Design of Side-plates of Chain.
"Width of Chain, and Bearing Pressure on Rivets."
Speed-ratio of Two Shafts connected by Chain Gearing.
Size of Chain-wheels.
Friction of Chain Gearing.
Comparison of Different Forms of Chain.
CHAPTER XXVII TOOTHED-WHEEL GEARING
Transmission by Smooth Rollers.
Train of Wheels.
Teeth of Wheels.
Relative Motion of Toothed - wheels.
Arcs of Approach and Recess.
Friction of Toothed-wheels.
Choice of Tooth Form.
Toothed-wheel Rear-driving Gears.
Compound Driving Gears.
Variable Speed Gears.
CHAPTER XXVIII LEVER-AND-CRANK GEAR

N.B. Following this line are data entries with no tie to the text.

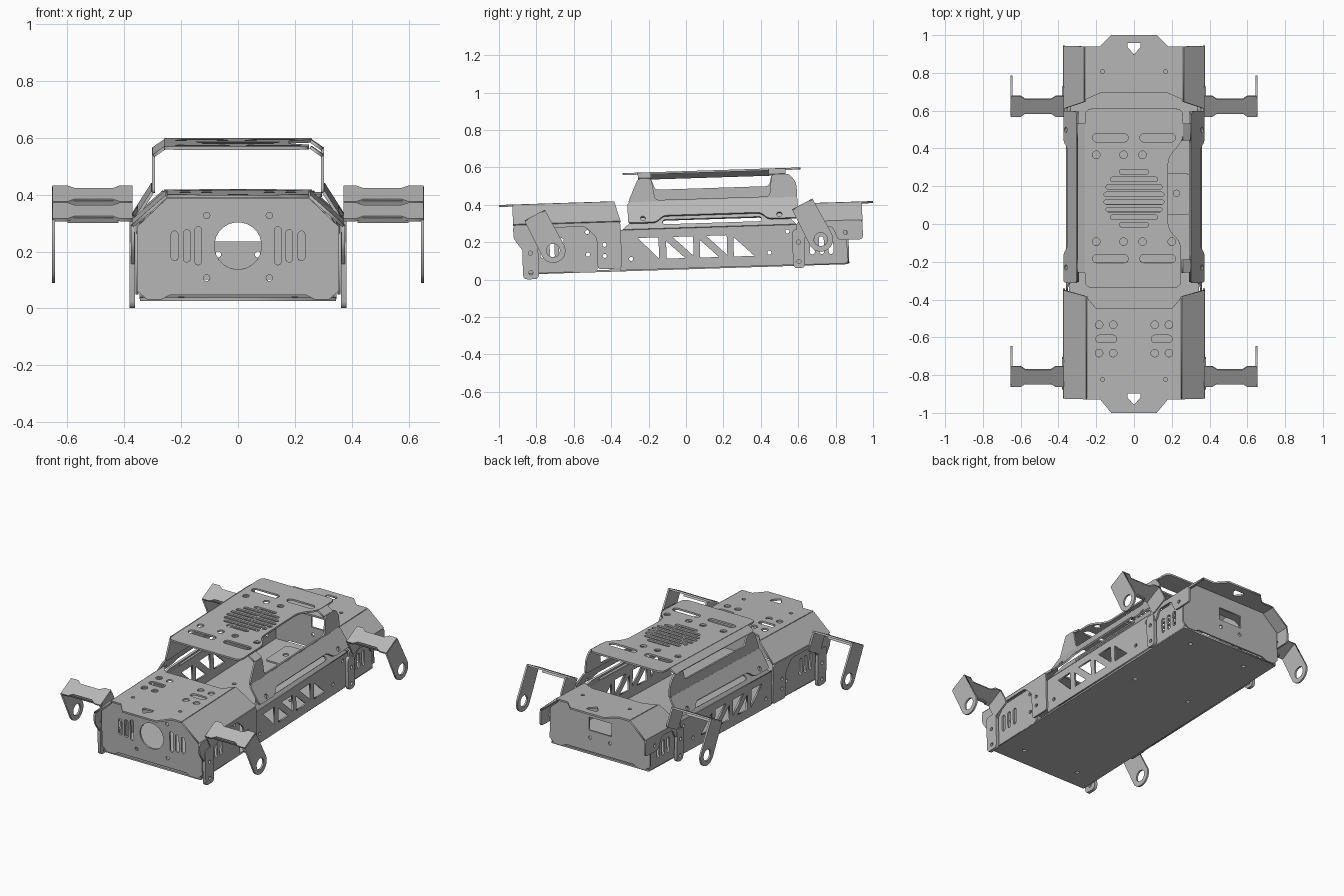
import bpy, math
from mathutils import Matrix, Vector

cube = bpy.data.objects.get("Cube")
if cube:
    bpy.data.objects.remove(cube)

steel = bpy.data.materials.new("grey_steel")
steel.use_nodes = True
GREY = (0.48, 0.48, 0.48, 1)
steel.diffuse_color = GREY
steel.node_tree.nodes["Principled BSDF"].inputs["Base Color"].default_value = GREY

TILT = Matrix.Rotation(0.032, 4, "X")   # whole chassis leans nose-down
X, Y, Z = Vector((1, 0, 0)), Vector((0, 1, 0)), Vector((0, 0, 1))


def fillet(pts, r=0.02):
    """Round every corner of a polygon."""
    out = []
    for i, p in enumerate(pts):
        p, a, b = Vector(p), Vector(pts[i - 1]), Vector(pts[(i + 1) % len(pts)])
        ra, rb = min(r, (a - p).length * 0.45), min(r, (b - p).length * 0.45)
        s, e = p + (a - p).normalized() * ra, p + (b - p).normalized() * rb
        out += [s.lerp(p, t).lerp(p.lerp(e, t), t) for t in (0, 0.33, 0.67, 1)]
    return out


def slot(cx, cy, length, r, upright=False):
    """Rounded slot outline; zero length makes a circle."""
    pts = []
    for i in range(24):
        a = 2 * math.pi * (i + 0.5) / 24
        u = r * math.cos(a) + math.copysign(length / 2, math.cos(a))
        v = r * math.sin(a)
        pts.append((cx + v, cy + u) if upright else (cx + u, cy + v))
    return pts


def hole(cx, cy, r=0.011):
    return slot(cx, cy, 0, r)


def rect(x0, x1, y0, y1):
    return [(x0, y0), (x1, y0), (x1, y1), (x0, y1)]


def sheet(name, outline, holes, origin, u, v, t=0.011):
    """Flat sheet cut from an outline with holes, set in the plane u, v."""
    cu = bpy.data.curves.new(name, "CURVE")
    cu.dimensions, cu.fill_mode, cu.extrude = "2D", "BOTH", t / 2
    for loop in [outline] + list(holes):
        sp = cu.splines.new("POLY")
        sp.points.add(len(loop) - 1)
        for p, q in zip(sp.points, loop):
            p.co = (q[0], q[1], 0, 1)
        sp.use_cyclic_u = True
    tmp = bpy.data.objects.new(name + "_outline", cu)
    bpy.context.collection.objects.link(tmp)
    dg = bpy.context.evaluated_depsgraph_get()
    mesh = bpy.data.meshes.new_from_object(tmp.evaluated_get(dg))
    bpy.data.objects.remove(tmp)
    mesh.materials.clear()
    mesh.materials.append(steel)
    ob = bpy.data.objects.new(name, mesh)
    bpy.context.collection.objects.link(ob)
    frame = Matrix((u, v, u.cross(v))).transposed().to_4x4()
    ob.matrix_world = TILT @ Matrix.Translation(origin) @ frame


def level(name, outline, holes, z):
    sheet(name, outline, holes, (0, 0, z), X, Y)


def side(name, outline, holes, x, t=0.011):
    sheet(name, outline, holes, (x, 0, 0), Y, Z, t)


def upright(name, outline, holes, y):
    sheet(name, outline, holes, (0, y, 0), X, Z)


def slope(name, y_bot, y_top, a, b, s, holes=()):
    """Sloping strip from (x, z) point a up to b; holes use (y, distance)."""
    d = Vector((s * (b[0] - a[0]), 0, b[1] - a[1]))
    outline = [(y_bot[0], 0), (y_bot[1], 0), (y_top[1], d.length), (y_top[0], d.length)]
    sheet(name, outline, holes, (s * a[0], 0, a[1]), Y, d.normalized())


def both(pts):
    """Complete a half outline by mirroring it across x = 0."""
    return pts + [(-x, y) for x, y in reversed(pts)]


SIDES = ((1, "left"), (-1, "right"))

# Floor
level("floor", rect(-0.345, 0.345, -0.865, 0.87),
      [hole(s * 0.2, y, 0.012) for s in (1, -1) for y in (-0.75, 0.25, 0.75)], 0.06)

# Front and rear hood tops
tri = [(-0.035, 0.03), (0.035, 0.03), (0.035, 0.01), (0, -0.03), (-0.035, 0.01)]
vents = [slot(s * 0.147, -0.595, 0.07, 0.02) for s in (1, -1)]
vents += [hole(s * x, y, 0.02) for s in (1, -1) for x in (0.11, 0.185) for y in (-0.52, -0.67)]
pins = [hole(s * 0.167, -0.81) for s in (1, -1)]
level("front_hood_top", both([(0.12, -0.987), (0.18, -0.915), (0.25, -0.915),
                              (0.25, -0.375), (0.2, -0.435)]),
      vents + pins + [[(x, y - 0.915) for x, y in tri]], 0.425)
level("rear_hood_top", both([(0.12, 1.013), (0.18, 0.953), (0.26, 0.953),
                             (0.26, 0.67), (0.18, 0.705)]),
      [hole(s * 0.167, 0.82) for s in (1, -1)] + [[(x, y + 0.94) for x, y in tri]], 0.382)

# Nose panel with round port and vertical vents
nose = both([(0.24, 0.075), (0.27, 0.06), (0.32, 0.06), (0.355, 0.09), (0.355, 0.315), (0.25, 0.415)])
cuts = [hole(0, 0.248, 0.083)]
for s in (1, -1):
    cuts += [slot(s * x, 0.248, l, 0.012, True) for x, l in ((0.14, 0.11), (0.18, 0.09), (0.223, 0.08))]
    cuts += [hole(s * 0.11, 0.355), hole(s * 0.11, 0.135)]
upright("nose_panel", nose, cuts, -0.86)

# Tail panel with rectangular window
tail = both([(0.24, 0.075), (0.27, 0.06), (0.32, 0.06), (0.355, 0.09), (0.355, 0.28), (0.25, 0.375)])
upright("tail_panel", tail, [rect(-0.08, 0.08, 0.208, 0.29)]
        + [hole(x, 0.162) for x in (-0.07, 0.07)], 0.87)

# Roof with slots, grille and a side notch
cuts = [slot(s * 0.125, y, 0.145, 0.022) for s in (1, -1) for y in (0.475, -0.165)]
cuts += [hole(x, y, 0.02) for x in (-0.2, -0.055, 0.045) for y in (0.385, -0.075)]
cuts.append(hole(0.2, -0.075, 0.02))
for i in range(8):
    dy = (i - 3.5) * 0.04
    cuts.append(slot(0, 0.155 + dy, 2 * math.sqrt(0.16 ** 2 - dy * dy) - 0.024, 0.012))
level("roof", fillet([(-0.26, -0.32), (0.25, -0.32), (0.25, -0.08), (0.18, -0.01), (0.18, 0.37),
                      (0.26, 0.46), (0.26, 0.63), (-0.26, 0.63)], 0.04), cuts, 0.574)
level("inner_shelf", fillet(rect(0.16, 0.295, 0.06, 0.28)), [hole(0.225, 0.175, 0.017)], 0.395)

for s, tag in SIDES:
    # Cage side: roof lips, window wall and flared skirt with mounting lobes
    lips = (("front", -0.24, -0.17), ("rear", 0.46, 0.55)) if s > 0 else (("full", -0.24, 0.55),)
    for end, a, b in lips:
        slope(f"{tag}_{end}_roof_lip", (a, b), (a, b), (0.297, 0.545), (0.255, 0.574), s)
    sill = 0.43 if s > 0 else 0.485
    side(tag + "_cage_wall", fillet([(-0.3, 0.415), (-0.24, 0.548), (-0.17, 0.548), (-0.15, sill),
                                     (0.46, sill), (0.475, 0.548), (0.57, 0.548), (0.605, 0.5),
                                     (0.61, 0.415)]), [], s * 0.297)
    d = Vector((s * 0.07, 0, -0.11)).normalized()
    sheet(tag + "_cage_skirt", fillet([(-0.3, 0), (0.61, 0), (0.61, 0.13), (0.45, 0.13), (0.41, 0.09),
                                       (-0.11, 0.09), (-0.15, 0.13), (-0.3, 0.13)]),
          [hole(-0.22, 0.105, 0.014), hole(0.51, 0.105, 0.014)], (s * 0.3, 0, 0.42), Y, d)

    # Truss side rail: vertical posts with a diagonal brace in each cell
    lo, hi = 0.115, 0.23
    truss = [[(-0.25, hi), (-0.14, hi), (-0.14, lo)], [(0.26, hi - 0.01), (0.26, lo), (0.37, lo)]]
    for y in (-0.1, 0.08):
        truss.append([(y, hi - 0.02), (y, lo), (y + 0.1, lo)])
        truss.append([(y + 0.035, hi), (y + 0.145, hi), (y + 0.145, lo + 0.01)])
    side(tag + "_truss_rail", rect(-0.35, 0.62, 0.06, 0.275),
         truss + [hole(-0.29, 0.12), hole(0.45, 0.13), hole(0.55, 0.24)], s * 0.355)
    slope(tag + "_rail_flange", (-0.33, 0.6), (-0.25, 0.53), (0.355, 0.275), (0.31, 0.345), s,
          [slot(0.15, 0.04, 0.5, 0.015)])

    # Front hood slope, arched side and inner wheel wall
    slope(tag + "_front_hood_slope", (-0.915, -0.34), (-0.915, -0.37), (0.37, 0.32), (0.25, 0.425), s)
    side(tag + "_front_hood_side",
         fillet([(-0.915, 0.32), (-0.34, 0.32), (-0.34, 0.07), (-0.47, 0.07), (-0.47, 0.24),
                 (-0.53, 0.3), (-0.72, 0.3), (-0.79, 0.22), (-0.86, 0.17), (-0.915, 0.25)]),
         [hole(-0.43, 0.2), hole(-0.43, 0.14)], s * 0.37)
    side(tag + "_front_wheel_wall", fillet(rect(-0.86, -0.47, 0.06, 0.31)),
         [slot(y, 0.19, 0.08, 0.013, True) for y in (-0.76, -0.71, -0.66)]
         + [hole(-0.52, 0.27), hole(-0.52, 0.15)], s * 0.34)

    # Rear hood slope, lobed side and inner wheel wall
    slope(tag + "_rear_hood_slope", (0.62, 0.953), (0.66, 0.953), (0.37, 0.285), (0.26, 0.382), s)
    side(tag + "_rear_hood_side",
         fillet([(0.6, 0.29), (0.953, 0.29), (0.953, 0.185), (0.82, 0.185), (0.79, 0.26),
                 (0.68, 0.26), (0.65, 0.2), (0.6, 0.2)]), [hole(0.86, 0.225)], s * 0.37)
    side(tag + "_rear_wheel_wall", fillet(rect(0.6, 0.87, 0.06, 0.27)),
         [slot(y, 0.16, 0.07, 0.013, True) for y in (0.68, 0.73, 0.78)], s * 0.34)

    # Hanging brackets
    for end, y0, y1, z0, z1 in (("front", -0.87, -0.785, 0.028, 0.26), ("rear", 0.575, 0.64, 0.042, 0.25)):
        yc = (y0 + y1) / 2
        side(f"{tag}_{end}_bracket", fillet(rect(y0, y1, z0, z1), 0.025),
             [hole(yc, z0 + 0.035), hole(yc, z0 + 0.14)], s * 0.372, 0.02)

    # Wheel arms: outer ring leg, crossing web with lip, and inner tab
    across, up = Vector((0, 0.9, 0.437)).normalized(), Vector((0, -0.437, 0.9)).normalized()
    top = 0.208
    for end, y, z in (("front", -0.705, 0.178), ("rear", 0.727, 0.192)):
        base = Vector((0, y, z))
        leg = [(0.066 * math.cos(a), 0.066 * math.sin(a))
               for a in (math.pi * (1 + i / 16) for i in range(17))]
        leg += [(0.062, top), (-0.062, top)]
        sheet(f"{tag}_{end}_arm_leg", leg, [hole(0, 0, 0.036)], base + X * s * 0.649, across, up)
        web = [(0.37, 0.061), (0.415, 0.061), (0.44, 0.042), (0.575, 0.042), (0.6, 0.061), (0.652, 0.061)]
        web += [(x, -w) for x, w in reversed(web)]
        sheet(f"{tag}_{end}_arm_web", [(s * x, w) for x, w in web], [], base + up * top, X, across)
        lip = [(s * x, v) for x, v in rect(0.42, 0.6, top - 0.02, top)]
        sheet(f"{tag}_{end}_arm_lip", lip, [], base - across * 0.042, X, up)
        sheet(f"{tag}_{end}_arm_tab", fillet(rect(-0.062, 0.062, 0.09, top)), [],
              base + X * s * 0.376, across, up)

Speed of Knee-joint with ' Facile ' Gear.
Pedal and Knee-joint Speeds with ' Xtraordinary ' Gear.
Pedal and Knee-joint Speeds with ' Geared Facile ' Mechanism.
Pedal and Knee-joint Speeds with ' Geared Claviger ' Mechanism.
Facile ' Bicycle.
CHAPTER XXIX TYRES
Rolling Resistance on Smooth Surface.
Metal Tyre on Soft Road.
Loss of Energy by Vibration.
Pneumatic Tyres in General.
Classification of Pneumatic Tyres.
"Devices for Preventing, and Minimising the Effect of Punctures."
Pumps and Valves.
"CHAPTER XXX PEDALS, CRANKS, AND BOTTOM BRACKETS"
Pressure on Crank-axle Bearings.
CHAPTER XXXI SPRINGS AND SADDLES
Spring under the Action of suddenly applied Load.
Spring Supporting Wheel.
Cylindrical Spiral Springs.
CHAPTER XXXII BRAKES
Brake Resistance on the Level.
Brake Resistance Down-hill.
Tyre and Rim Brakes.